Stored items from a collection:
((

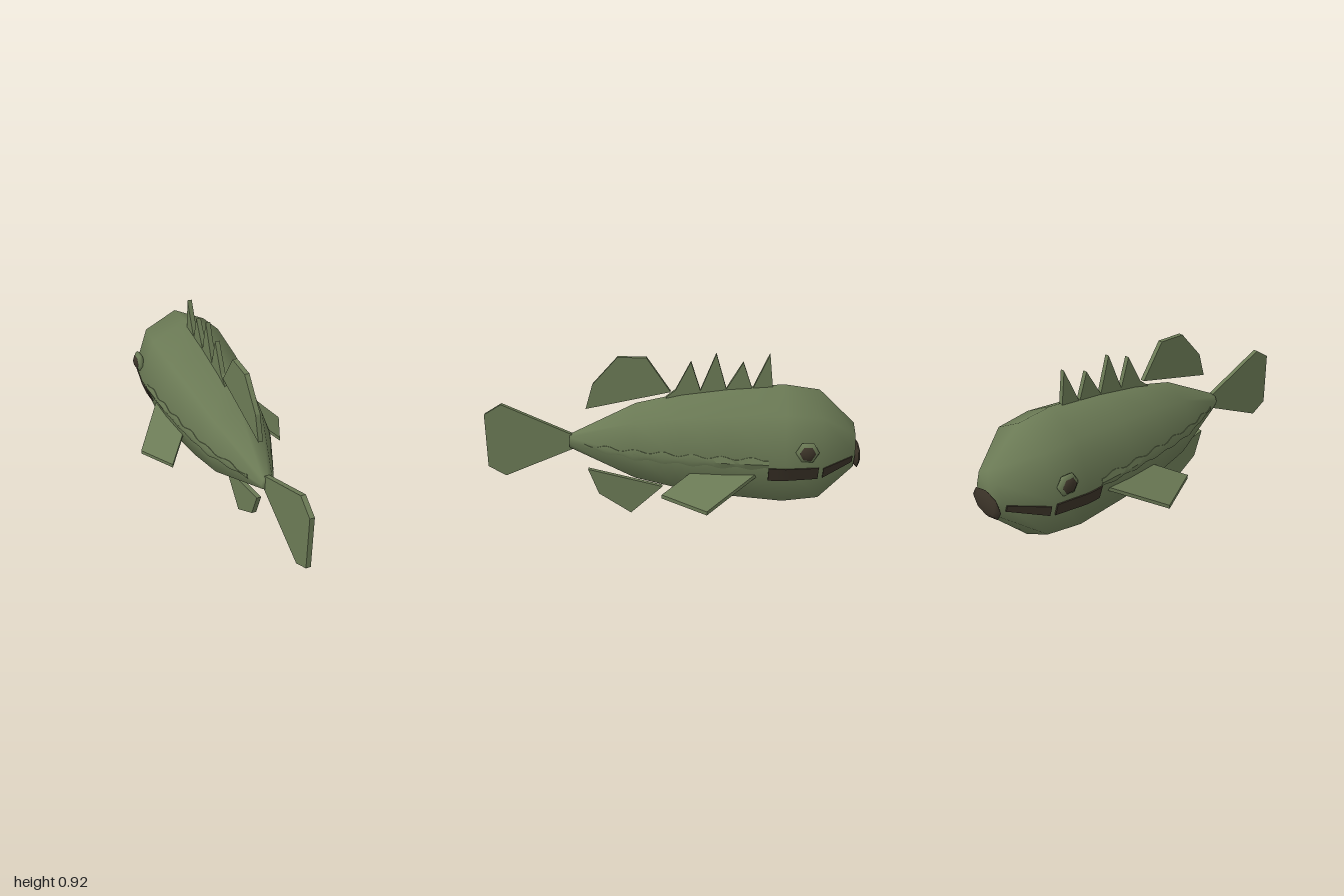
import * as THREE from 'three';
import { toCreasedNormals } from 'three/addons/utils/BufferGeometryUtils.js';

// Body stations: z, half width, top y, bottom y
const STATIONS = [
  [-0.96, 0.11, 0.553, 0.297],
  [-0.77, 0.255, 0.735, 0.11],
  [-0.584, 0.28, 0.761, 0.087],
  [-0.29, 0.262, 0.738, 0.115],
  [-0.05, 0.23, 0.705, 0.15],
  [0.19, 0.182, 0.648, 0.21],
  [0.547, 0.035, 0.466, 0.386],
];

// Half width of the octagonal body at a given z and height
function sideX(z, y) {
  let i = 0;
  while (i < STATIONS.length - 2 && z > STATIONS[i + 1][0]) i++;
  const a = STATIONS[i], b = STATIONS[i + 1];
  const k = (z - a[0]) / (b[0] - a[0]);
  const [, hw, top, bot] = a.map((v, n) => v + (b[n] - v) * k);
  const t = Math.abs(y - (top + bot) / 2) / ((top - bot) / 2);
  return t < 0.707 ? hw * (1 - 0.414 * t) : (hw * 0.707 * Math.max(0, 1 - t)) / 0.293;
}

// Surface from rows of points; wrap closes each row into a ring
function grid(rows, wrap = false, flip = false) {
  const n = rows[0].length, index = [];
  for (let i = 0; i < rows.length - 1; i++) {
    for (let j = 0; j < (wrap ? n : n - 1); j++) {
      const k = (j + 1) % n;
      const a = i * n + j, b = a + n, c = i * n + k, d = c + n;
      if (flip) index.push(a, c, b, c, d, b);
      else index.push(a, b, c, c, b, d);
    }
  }
  const g = new THREE.BufferGeometry();
  g.setAttribute('position', new THREE.Float32BufferAttribute(rows.flat(2), 3));
  g.setIndex(index);
  g.computeVertexNormals();
  return g;
}

// Raised plate that follows the flank between heights lo(z) and hi(z)
function flankPlate(side, z0, z1, lo, hi, steps, lift) {
  const rows = [];
  for (let i = -1; i <= steps + 1; i++) {
    const end = i < 0 || i > steps;
    const z = z0 + (z1 - z0) * THREE.MathUtils.clamp(i / steps, 0, 1);
    rows.push([0, 0, 0.5, 1, 1].map((v, j) => {
      const y = hi(z) + (lo(z) - hi(z)) * v;
      const off = end || j === 0 || j === 4 ? -0.01 : lift;
      return [side * (sideX(z, y) + off), y, z];
    }));
  }
  return toCreasedNormals(grid(rows, false, side < 0), 0.6);
}

// Flat upright fin on the centre line from [z, y] points
function uprightFin(points, thickness = 0.025) {
  const shape = new THREE.Shape(points.map(([z, y]) => new THREE.Vector2(-z, y)));
  const g = new THREE.ExtrudeGeometry(shape, { depth: thickness, bevelEnabled: false });
  g.translate(0, 0, -thickness / 2);
  g.rotateY(Math.PI / 2);
  return g;
}

// Slab on four corners
function slab(corners, side, thickness) {
  const ring = (dy) => corners.map(([x, y, z]) => [side * x, y + dy, z]);
  const mid = [0, 1, 2].map((n) => corners.reduce((s, c) => s + c[n], 0) / 4);
  const centre = (dy) => corners.map(() => [side * mid[0], mid[1] + dy, mid[2]]);
  const h = thickness / 2;
  return toCreasedNormals(grid([centre(-h), ring(-h), ring(h), centre(h)], true, side < 0), 0.6);
}

export function createModel() {
  const model = new THREE.Group();
  const skin = new THREE.MeshStandardMaterial({ color: 0x6b7a55 });
  skin.name = 'olive green';
  const dark = new THREE.MeshStandardMaterial({ color: 0x3b3328 });
  dark.name = 'dark brown';

  const add = (name, geometry, material) => {
    const mesh = new THREE.Mesh(geometry, material);
    mesh.name = name;
    model.add(mesh);
    return mesh;
  };

  // Body: smooth eight-sided loft closed at both ends
  const ring = ([z, w, top, bot], s = 1) => Array.from({ length: 8 }, (_, j) => {
    const a = (j * Math.PI) / 4;
    return [s * w * Math.sin(a), (top + bot) / 2 + ((s * (top - bot)) / 2) * Math.cos(a), z];
  });
  const last = STATIONS[STATIONS.length - 1];
  add('body', grid([ring(STATIONS[0], 0), ...STATIONS.map((s) => ring(s)), ring(last, 0)], true), skin);

  // Lips
  const lips = add('lips', new THREE.SphereGeometry(1, 8, 4), dark);
  lips.geometry.rotateX(Math.PI / 2);
  lips.scale.set(0.12, 0.073, 0.021);
  lips.position.set(0, 0.383, -0.979);

  // Centre-line fins
  add('tailFin', uprightFin([
    [0.53, 0.465], [0.906, 0.633], [1, 0.574], [1, 0.274], [0.906, 0.22], [0.53, 0.385],
  ]), skin);
  add('rearDorsalFin', uprightFin([
    [0.455, 0.615], [0.415, 0.75], [0.28, 0.9], [0.13, 0.9], [0.005, 0.715],
  ]), skin);
  add('spinyDorsalFin', uprightFin([
    [0.03, 0.66], [0.03, 0.685], [-0.02, 0.725], [-0.1, 0.88], [-0.15, 0.725], [-0.23, 0.925],
    [-0.285, 0.735], [-0.37, 0.88], [-0.42, 0.735], [-0.505, 0.925], [-0.525, 0.75], [-0.525, 0.7],
  ]), skin);
  add('analFin', uprightFin([
    [0.455, 0.263], [0.4, 0.118], [0.225, 0.003], [0.05, 0.166],
  ]), skin);

  for (const side of [1, -1]) {
    const label = side > 0 ? 'left' : 'right';

    // Pectoral fin
    add(label + 'PectoralFin', slab([
      [0.235, 0.355, -0.45], [0.42, 0.22, -0.19], [0.316, 0.258, 0.04], [0.2, 0.335, -0.11],
    ], side, 0.02), skin);

    // Wavy lateral line
    const half = (z) => 0.026 + 0.008 * Math.sin(z * 42) - (z > 0.13 ? (z - 0.13) * 0.05 : 0);
    add(label + 'LateralLine', flankPlate(side, -0.5, 0.46,
      (z) => 0.424 - half(z), (z) => 0.424 + half(z), 40, 0.003), skin);

    // Dark cheek bars
    add(label + 'RearCheekBar', flankPlate(side, -0.755, -0.5,
      (z) => 0.325 - (z + 0.5) * 0.03, () => 0.403, 6, 0.008), dark);
    add(label + 'FrontCheekBar', flankPlate(side, -0.945, -0.78,
      (z) => 0.335 - (z + 0.78) * 0.25, (z) => 0.395 - (z + 0.78) * 0.11, 4, 0.008), dark);

    // Eye and pupil
    const orb = (name, x, flat, r, material) => {
      const mesh = add(name, new THREE.SphereGeometry(1, 6, 6), material);
      mesh.geometry.rotateZ(-Math.PI / 2);
      mesh.scale.set(flat, r, r);
      mesh.rotation.x = Math.PI / 2;
      mesh.position.set(side * x, 0.487, -0.693);
    };
    orb(label + 'Eye', 0.256, 0.026, 0.06, skin);
    orb(label + 'Pupil', 0.268, 0.022, 0.044, dark);
  }
  return model;
}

))

* YOUR INSTRUCTIONS
A faithful copy of all the records is required, with the pictures left out.

* SOLUTION TO THIS PROBLEM
import * as THREE from 'three';
import { toCreasedNormals } from 'three/addons/utils/BufferGeometryUtils.js';

// Body stations: z, half width, top y, bottom y
const STATIONS = [
  [-0.96, 0.11, 0.553, 0.297],
  [-0.77, 0.255, 0.735, 0.11],
  [-0.584, 0.28, 0.761, 0.087],
  [-0.29, 0.262, 0.738, 0.115],
  [-0.05, 0.23, 0.705, 0.15],
  [0.19, 0.182, 0.648, 0.21],
  [0.547, 0.035, 0.466, 0.386],
];

// Half width of the octagonal body at a given z and height
function sideX(z, y) {
  let i = 0;
  while (i < STATIONS.length - 2 && z > STATIONS[i + 1][0]) i++;
  const a = STATIONS[i], b = STATIONS[i + 1];
  const k = (z - a[0]) / (b[0] - a[0]);
  const [, hw, top, bot] = a.map((v, n) => v + (b[n] - v) * k);
  const t = Math.abs(y - (top + bot) / 2) / ((top - bot) / 2);
  return t < 0.707 ? hw * (1 - 0.414 * t) : (hw * 0.707 * Math.max(0, 1 - t)) / 0.293;
}

// Surface from rows of points; wrap closes each row into a ring
function grid(rows, wrap = false, flip = false) {
  const n = rows[0].length, index = [];
  for (let i = 0; i < rows.length - 1; i++) {
    for (let j = 0; j < (wrap ? n : n - 1); j++) {
      const k = (j + 1) % n;
      const a = i * n + j, b = a + n, c = i * n + k, d = c + n;
      if (flip) index.push(a, c, b, c, d, b);
      else index.push(a, b, c, c, b, d);
    }
  }
  const g = new THREE.BufferGeometry();
  g.setAttribute('position', new THREE.Float32BufferAttribute(rows.flat(2), 3));
  g.setIndex(index);
  g.computeVertexNormals();
  return g;
}

// Raised plate that follows the flank between heights lo(z) and hi(z)
function flankPlate(side, z0, z1, lo, hi, steps, lift) {
  const rows = [];
  for (let i = -1; i <= steps + 1; i++) {
    const end = i < 0 || i > steps;
    const z = z0 + (z1 - z0) * THREE.MathUtils.clamp(i / steps, 0, 1);
    rows.push([0, 0, 0.5, 1, 1].map((v, j) => {
      const y = hi(z) + (lo(z) - hi(z)) * v;
      const off = end || j === 0 || j === 4 ? -0.01 : lift;
      return [side * (sideX(z, y) + off), y, z];
    }));
  }
  return toCreasedNormals(grid(rows, false, side < 0), 0.6);
}

// Flat upright fin on the centre line from [z, y] points
function uprightFin(points, thickness = 0.025) {
  const shape = new THREE.Shape(points.map(([z, y]) => new THREE.Vector2(-z, y)));
  const g = new THREE.ExtrudeGeometry(shape, { depth: thickness, bevelEnabled: false });
  g.translate(0, 0, -thickness / 2);
  g.rotateY(Math.PI / 2);
  return g;
}

// Slab on four corners
function slab(corners, side, thickness) {
  const ring = (dy) => corners.map(([x, y, z]) => [side * x, y + dy, z]);
  const mid = [0, 1, 2].map((n) => corners.reduce((s, c) => s + c[n], 0) / 4);
  const centre = (dy) => corners.map(() => [side * mid[0], mid[1] + dy, mid[2]]);
  const h = thickness / 2;
  return toCreasedNormals(grid([centre(-h), ring(-h), ring(h), centre(h)], true, side < 0), 0.6);
}

export function createModel() {
  const model = new THREE.Group();
  const skin = new THREE.MeshStandardMaterial({ color: 0x6b7a55 });
  skin.name = 'olive green';
  const dark = new THREE.MeshStandardMaterial({ color: 0x3b3328 });
  dark.name = 'dark brown';

  const add = (name, geometry, material) => {
    const mesh = new THREE.Mesh(geometry, material);
    mesh.name = name;
    model.add(mesh);
    return mesh;
  };

  // Body: smooth eight-sided loft closed at both ends
  const ring = ([z, w, top, bot], s = 1) => Array.from({ length: 8 }, (_, j) => {
    const a = (j * Math.PI) / 4;
    return [s * w * Math.sin(a), (top + bot) / 2 + ((s * (top - bot)) / 2) * Math.cos(a), z];
  });
  const last = STATIONS[STATIONS.length - 1];
  add('body', grid([ring(STATIONS[0], 0), ...STATIONS.map((s) => ring(s)), ring(last, 0)], true), skin);

  // Lips
  const lips = add('lips', new THREE.SphereGeometry(1, 8, 4), dark);
  lips.geometry.rotateX(Math.PI / 2);
  lips.scale.set(0.12, 0.073, 0.021);
  lips.position.set(0, 0.383, -0.979);

  // Centre-line fins
  add('tailFin', uprightFin([
    [0.53, 0.465], [0.906, 0.633], [1, 0.574], [1, 0.274], [0.906, 0.22], [0.53, 0.385],
  ]), skin);
  add('rearDorsalFin', uprightFin([
    [0.455, 0.615], [0.415, 0.75], [0.28, 0.9], [0.13, 0.9], [0.005, 0.715],
  ]), skin);
  add('spinyDorsalFin', uprightFin([
    [0.03, 0.66], [0.03, 0.685], [-0.02, 0.725], [-0.1, 0.88], [-0.15, 0.725], [-0.23, 0.925],
    [-0.285, 0.735], [-0.37, 0.88], [-0.42, 0.735], [-0.505, 0.925], [-0.525, 0.75], [-0.525, 0.7],
  ]), skin);
  add('analFin', uprightFin([
    [0.455, 0.263], [0.4, 0.118], [0.225, 0.003], [0.05, 0.166],
  ]), skin);

  for (const side of [1, -1]) {
    const label = side > 0 ? 'left' : 'right';

    // Pectoral fin
    add(label + 'PectoralFin', slab([
      [0.235, 0.355, -0.45], [0.42, 0.22, -0.19], [0.316, 0.258, 0.04], [0.2, 0.335, -0.11],
    ], side, 0.02), skin);

    // Wavy lateral line
    const half = (z) => 0.026 + 0.008 * Math.sin(z * 42) - (z > 0.13 ? (z - 0.13) * 0.05 : 0);
    add(label + 'LateralLine', flankPlate(side, -0.5, 0.46,
      (z) => 0.424 - half(z), (z) => 0.424 + half(z), 40, 0.003), skin);

    // Dark cheek bars
    add(label + 'RearCheekBar', flankPlate(side, -0.755, -0.5,
      (z) => 0.325 - (z + 0.5) * 0.03, () => 0.403, 6, 0.008), dark);
    add(label + 'FrontCheekBar', flankPlate(side, -0.945, -0.78,
      (z) => 0.335 - (z + 0.78) * 0.25, (z) => 0.395 - (z + 0.78) * 0.11, 4, 0.008), dark);

    // Eye and pupil
    const orb = (name, x, flat, r, material) => {
      const mesh = add(name, new THREE.SphereGeometry(1, 6, 6), material);
      mesh.geometry.rotateZ(-Math.PI / 2);
      mesh.scale.set(flat, r, r);
      mesh.rotation.x = Math.PI / 2;
      mesh.position.set(side * x, 0.487, -0.693);
    };
    orb(label + 'Eye', 0.256, 0.026, 0.06, skin);
    orb(label + 'Pupil', 0.268, 0.022, 0.044, dark);
  }
  return model;
}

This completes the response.